Theme: Being and learning in a digital age
Please note the deadline for abstract submissions has passed.
Since the dramatic arrival of MOOCs on the higher education landscape, universities globally have started to grapple with how digital learning functions within their existing missions. Some systems have responded through a significant investment in MOOCs and new online learning programs. Other systems have responded through taking a more cautious research approach. Colleges, liberal arts schools, and smaller universities are currently evaluating how the MOOC phenomenon will influence their existing offerings and what unique experiences remain for local, on-campus learning. More recently, virtual reality and other wearable technology indicate a future with expanded data collection and increasingly authentic learning experiences. They also raise concerns about how technology will influence privacy and who has ownership of, and access to, our learning and related biometric data.
The growth of digital learning, both in terms of research and practice, is part of a broader societal transition to a digital and data-driven world. Reports of future mass upheaval in employment driven by artificial intelligence are starting to cause alarm. Today, cognitive technologies can learn and in some cases outperform humans. Against this backdrop, the theme and guiding focus for LWMOOC3 is:
What does it mean to be human in a digital age? What does it mean to learn in a digital age?
As the influence of MOOCs and digital learning in general grow, it’s time to review many of the assumptions that researchers and practitioners currently hold. Are we creating the type of knowledge infrastructure through digital learning that will enable a generation of creative, innovative, honest, considerate, socially responsible, motivated, and full-filled learners? Or are we meeting AI in the middle by dumbing down and automating our learning needs to such a degree that the machines ought to take over?
The questions for LWMOOC3 include:
What are the social and affective dimensions of learning online and in a MOOC?
What is the role of the human educator in automated learning and evaluation environments?
How do MOOCs and digital learning impact learners across their full life cycle, from birth to retirement?
How can VR and wearable technologies extend both the experience of learners and the research interests of academics?
What are the challenges of integrating rich multi-source data streams to present a holistic view of learner engagement and performance?
What are the assumptions that we are making regarding digital learning and the role of education in society? Are these assumptions accurate?

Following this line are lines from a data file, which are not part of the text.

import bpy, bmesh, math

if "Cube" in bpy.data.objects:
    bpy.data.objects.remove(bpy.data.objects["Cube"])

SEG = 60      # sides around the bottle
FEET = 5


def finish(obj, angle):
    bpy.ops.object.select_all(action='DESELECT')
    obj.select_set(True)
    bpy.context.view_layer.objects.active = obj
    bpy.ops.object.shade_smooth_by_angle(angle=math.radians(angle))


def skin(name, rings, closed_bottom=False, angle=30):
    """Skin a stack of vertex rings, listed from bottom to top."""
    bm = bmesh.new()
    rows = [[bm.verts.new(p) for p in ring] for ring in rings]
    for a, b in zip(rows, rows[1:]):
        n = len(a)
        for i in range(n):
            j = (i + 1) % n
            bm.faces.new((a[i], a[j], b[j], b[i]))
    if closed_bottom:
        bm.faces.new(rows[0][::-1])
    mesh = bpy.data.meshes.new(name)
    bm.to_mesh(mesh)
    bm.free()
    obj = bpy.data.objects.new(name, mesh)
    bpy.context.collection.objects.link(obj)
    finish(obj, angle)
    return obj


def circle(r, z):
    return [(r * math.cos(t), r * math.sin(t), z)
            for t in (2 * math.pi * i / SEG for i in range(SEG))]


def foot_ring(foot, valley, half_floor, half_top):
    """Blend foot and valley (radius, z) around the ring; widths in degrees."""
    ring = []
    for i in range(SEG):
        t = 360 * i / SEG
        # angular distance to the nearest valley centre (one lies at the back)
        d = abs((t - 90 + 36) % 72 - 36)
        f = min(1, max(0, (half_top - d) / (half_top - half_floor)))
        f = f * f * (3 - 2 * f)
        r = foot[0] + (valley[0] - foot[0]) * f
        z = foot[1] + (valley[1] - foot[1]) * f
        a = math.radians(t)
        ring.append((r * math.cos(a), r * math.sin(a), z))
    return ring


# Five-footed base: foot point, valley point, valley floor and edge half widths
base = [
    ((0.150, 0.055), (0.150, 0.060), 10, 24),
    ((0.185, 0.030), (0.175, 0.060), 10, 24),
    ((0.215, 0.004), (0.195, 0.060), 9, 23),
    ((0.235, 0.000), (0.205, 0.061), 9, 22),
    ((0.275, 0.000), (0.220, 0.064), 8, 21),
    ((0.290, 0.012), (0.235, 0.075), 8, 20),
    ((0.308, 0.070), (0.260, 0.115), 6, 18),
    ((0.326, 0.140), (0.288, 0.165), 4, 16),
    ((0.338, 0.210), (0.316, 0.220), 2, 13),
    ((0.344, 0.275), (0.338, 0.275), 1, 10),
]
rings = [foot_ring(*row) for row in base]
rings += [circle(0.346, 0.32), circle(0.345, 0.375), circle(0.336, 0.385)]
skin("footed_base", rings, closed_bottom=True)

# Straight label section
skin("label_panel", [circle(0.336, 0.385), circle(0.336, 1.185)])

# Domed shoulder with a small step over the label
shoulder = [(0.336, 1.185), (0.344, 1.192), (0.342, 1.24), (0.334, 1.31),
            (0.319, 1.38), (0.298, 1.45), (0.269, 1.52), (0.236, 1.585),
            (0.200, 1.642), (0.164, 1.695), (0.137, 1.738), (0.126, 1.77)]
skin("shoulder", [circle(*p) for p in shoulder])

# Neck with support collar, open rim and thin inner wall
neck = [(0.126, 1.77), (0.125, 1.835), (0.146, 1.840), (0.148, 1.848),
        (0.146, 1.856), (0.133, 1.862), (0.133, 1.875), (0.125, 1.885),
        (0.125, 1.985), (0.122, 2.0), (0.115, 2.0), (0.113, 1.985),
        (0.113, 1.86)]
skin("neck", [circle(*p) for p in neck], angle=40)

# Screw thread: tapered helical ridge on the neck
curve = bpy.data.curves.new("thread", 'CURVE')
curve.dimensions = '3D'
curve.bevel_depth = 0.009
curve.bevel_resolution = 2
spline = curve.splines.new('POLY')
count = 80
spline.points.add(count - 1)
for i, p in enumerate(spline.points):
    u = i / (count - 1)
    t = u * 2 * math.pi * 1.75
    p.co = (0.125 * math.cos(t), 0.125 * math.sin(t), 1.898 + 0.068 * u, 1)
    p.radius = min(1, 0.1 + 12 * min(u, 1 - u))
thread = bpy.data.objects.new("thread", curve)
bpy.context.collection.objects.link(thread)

What type of future are we creating for learners and for society with current digital and on-campus education practices?
How do we measure learning in and with MOOCs? What does successful MOOC learning look like and how does it differ from traditional in-classroom learning?
Should the holistic development of learners, such as social and emotional skills and character strengths, be considered in digital learning? If so, what are the challenges and considerations in doing so?
We call for submissions to LWMOOC3 from a diversity of disciplines and topics (see details below). In particular, we invite submissions that build on the main theme of the conference and highlight the strength of the core MOOC research community, with the important input from the other related research domains. We invite submissions related to research, practice, and theory related to MOOCs. Specific topics, though not limited to these, include:
Social and affective computing
Development of multiple pathways for learners
Open content / open licensing and MOOCs
New pedagogical processes with MOOCs, particularly around social and peer pedagogies
Tools for collaboration, feedback, testing and content delivery
Wearable devices for biometric data collection
Metrics of success for learners and instructors of MOOCs
On-campus use of MOOCs
Evaluation of MOOCs
MOOCs and localized support (e. g., meetups and instructor meetings)
Learning analytics and MOOCs
Problem-based learning and authentic/contextual learning environments
New and emerging models of instructional design, especially student-centered design approaches to improve their online learning experience)
Machine learning, AI, and MOOCs: what is new?
Learning sciences and new research models based on digital learning and MOOCs
The role of specific human constructs, such as imagination, joy, and amazement, in MOOCs
All submissions to the LWMOOC3 should be made using the extended abstract format [link] and should be 500 words maximum. Submissions will be received and processed with LWMOOCS EasyChair page [link].
One important change in the Learning with MOOCs 2016 conference is that we are moving towards published proceedings of all conference submissions. The proceedings will include abstracts as well as the presentation slides that will serve as a written record of the conference.
Abstract submissions (500 words): May 15, 2016
Notifications of acceptance: June 12, 2016
Learning with MOOCs 2016 conference: October 6-7, 2016
George Siemens, LINK Lab, University of Texas at Arlington
Catherine Spann, LINK Lab, University of Texas at Arlington
Vitomir Kovanovic, The University of Edinburgh